Problem: Reproduce the data that follows character for character, but omit its pictures.

Extracted data entries:
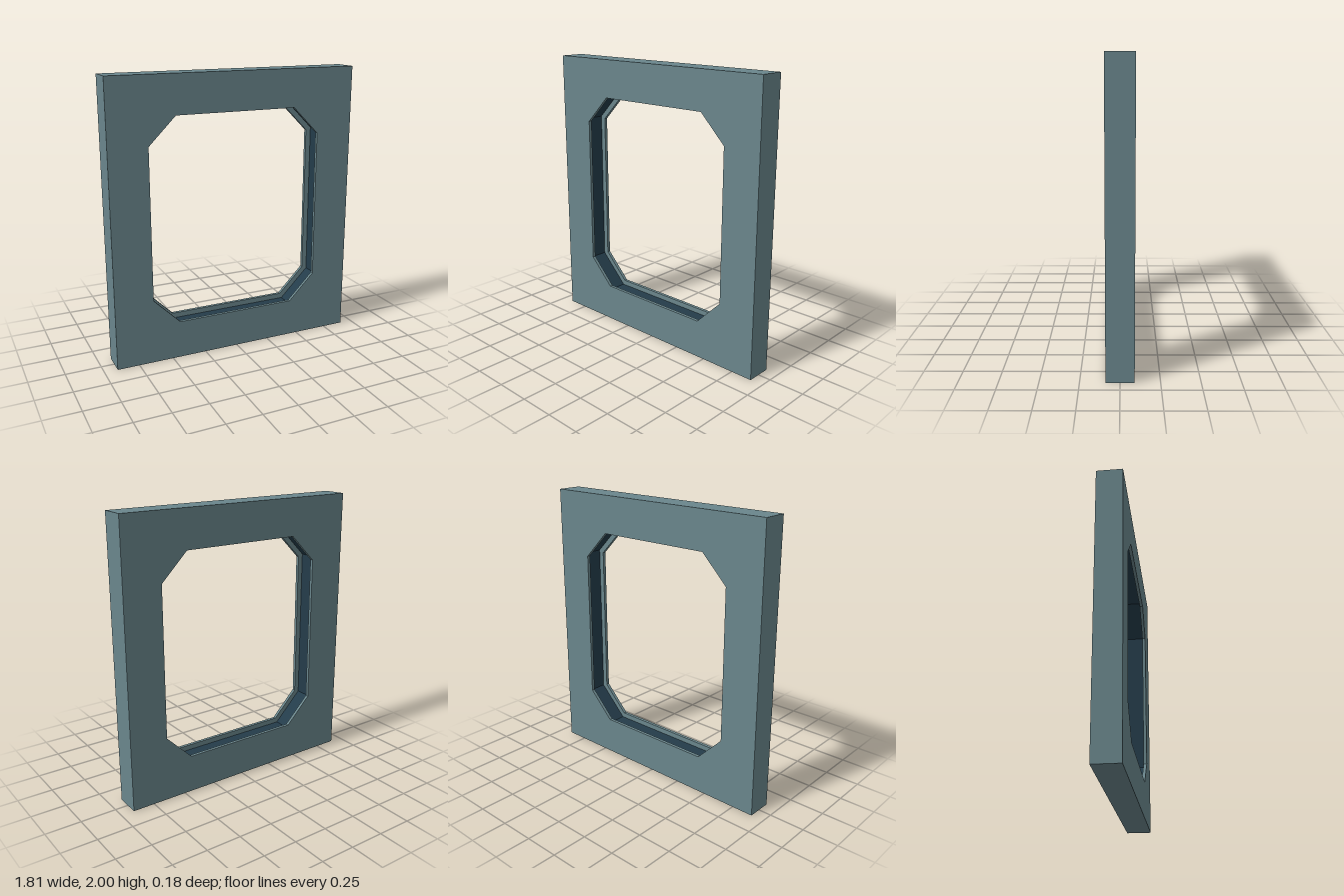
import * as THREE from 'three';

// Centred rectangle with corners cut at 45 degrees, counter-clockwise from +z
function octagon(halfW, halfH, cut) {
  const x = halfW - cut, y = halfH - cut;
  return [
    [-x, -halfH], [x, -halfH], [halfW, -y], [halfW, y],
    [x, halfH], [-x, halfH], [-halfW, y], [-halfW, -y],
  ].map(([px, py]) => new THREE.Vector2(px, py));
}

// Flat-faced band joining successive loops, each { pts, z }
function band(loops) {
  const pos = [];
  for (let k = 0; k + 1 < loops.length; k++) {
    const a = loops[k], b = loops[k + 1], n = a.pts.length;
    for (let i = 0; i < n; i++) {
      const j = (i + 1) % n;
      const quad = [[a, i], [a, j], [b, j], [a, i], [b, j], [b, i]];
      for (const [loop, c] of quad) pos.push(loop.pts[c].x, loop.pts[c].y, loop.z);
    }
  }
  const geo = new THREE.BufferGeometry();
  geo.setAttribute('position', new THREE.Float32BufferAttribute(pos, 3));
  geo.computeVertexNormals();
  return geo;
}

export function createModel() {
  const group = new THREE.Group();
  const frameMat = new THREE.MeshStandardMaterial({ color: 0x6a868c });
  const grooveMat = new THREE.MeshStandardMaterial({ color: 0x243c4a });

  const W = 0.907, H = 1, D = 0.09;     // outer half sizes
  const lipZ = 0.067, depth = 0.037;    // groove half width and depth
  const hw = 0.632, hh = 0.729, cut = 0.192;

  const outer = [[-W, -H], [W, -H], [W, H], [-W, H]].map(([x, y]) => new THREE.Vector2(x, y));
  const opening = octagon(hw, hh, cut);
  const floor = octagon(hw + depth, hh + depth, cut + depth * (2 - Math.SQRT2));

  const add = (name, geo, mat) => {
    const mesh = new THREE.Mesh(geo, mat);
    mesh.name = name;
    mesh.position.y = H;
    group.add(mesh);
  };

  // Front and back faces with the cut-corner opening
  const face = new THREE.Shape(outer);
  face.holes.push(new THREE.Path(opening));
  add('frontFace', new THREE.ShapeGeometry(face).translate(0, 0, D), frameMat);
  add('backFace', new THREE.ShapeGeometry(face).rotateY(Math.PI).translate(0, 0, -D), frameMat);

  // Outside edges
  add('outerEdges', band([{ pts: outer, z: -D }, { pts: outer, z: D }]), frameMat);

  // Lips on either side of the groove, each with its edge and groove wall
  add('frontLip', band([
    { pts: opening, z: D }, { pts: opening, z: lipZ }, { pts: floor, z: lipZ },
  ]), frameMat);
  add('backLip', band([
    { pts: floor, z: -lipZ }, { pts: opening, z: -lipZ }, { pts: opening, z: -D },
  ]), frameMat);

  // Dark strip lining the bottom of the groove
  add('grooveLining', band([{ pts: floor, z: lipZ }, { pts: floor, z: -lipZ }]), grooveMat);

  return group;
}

The completed task:
import * as THREE from 'three';

// Centred rectangle with corners cut at 45 degrees, counter-clockwise from +z
function octagon(halfW, halfH, cut) {
  const x = halfW - cut, y = halfH - cut;
  return [
    [-x, -halfH], [x, -halfH], [halfW, -y], [halfW, y],
    [x, halfH], [-x, halfH], [-halfW, y], [-halfW, -y],
  ].map(([px, py]) => new THREE.Vector2(px, py));
}

// Flat-faced band joining successive loops, each { pts, z }
function band(loops) {
  const pos = [];
  for (let k = 0; k + 1 < loops.length; k++) {
    const a = loops[k], b = loops[k + 1], n = a.pts.length;
    for (let i = 0; i < n; i++) {
      const j = (i + 1) % n;
      const quad = [[a, i], [a, j], [b, j], [a, i], [b, j], [b, i]];
      for (const [loop, c] of quad) pos.push(loop.pts[c].x, loop.pts[c].y, loop.z);
    }
  }
  const geo = new THREE.BufferGeometry();
  geo.setAttribute('position', new THREE.Float32BufferAttribute(pos, 3));
  geo.computeVertexNormals();
  return geo;
}

export function createModel() {
  const group = new THREE.Group();
  const frameMat = new THREE.MeshStandardMaterial({ color: 0x6a868c });
  const grooveMat = new THREE.MeshStandardMaterial({ color: 0x243c4a });

  const W = 0.907, H = 1, D = 0.09;     // outer half sizes
  const lipZ = 0.067, depth = 0.037;    // groove half width and depth
  const hw = 0.632, hh = 0.729, cut = 0.192;

  const outer = [[-W, -H], [W, -H], [W, H], [-W, H]].map(([x, y]) => new THREE.Vector2(x, y));
  const opening = octagon(hw, hh, cut);
  const floor = octagon(hw + depth, hh + depth, cut + depth * (2 - Math.SQRT2));

  const add = (name, geo, mat) => {
    const mesh = new THREE.Mesh(geo, mat);
    mesh.name = name;
    mesh.position.y = H;
    group.add(mesh);
  };

  // Front and back faces with the cut-corner opening
  const face = new THREE.Shape(outer);
  face.holes.push(new THREE.Path(opening));
  add('frontFace', new THREE.ShapeGeometry(face).translate(0, 0, D), frameMat);
  add('backFace', new THREE.ShapeGeometry(face).rotateY(Math.PI).translate(0, 0, -D), frameMat);

  // Outside edges
  add('outerEdges', band([{ pts: outer, z: -D }, { pts: outer, z: D }]), frameMat);

  // Lips on either side of the groove, each with its edge and groove wall
  add('frontLip', band([
    { pts: opening, z: D }, { pts: opening, z: lipZ }, { pts: floor, z: lipZ },
  ]), frameMat);
  add('backLip', band([
    { pts: floor, z: -lipZ }, { pts: opening, z: -lipZ }, { pts: opening, z: -D },
  ]), frameMat);

  // Dark strip lining the bottom of the groove
  add('grooveLining', band([{ pts: floor, z: lipZ }, { pts: floor, z: -lipZ }]), grooveMat);

  return group;
}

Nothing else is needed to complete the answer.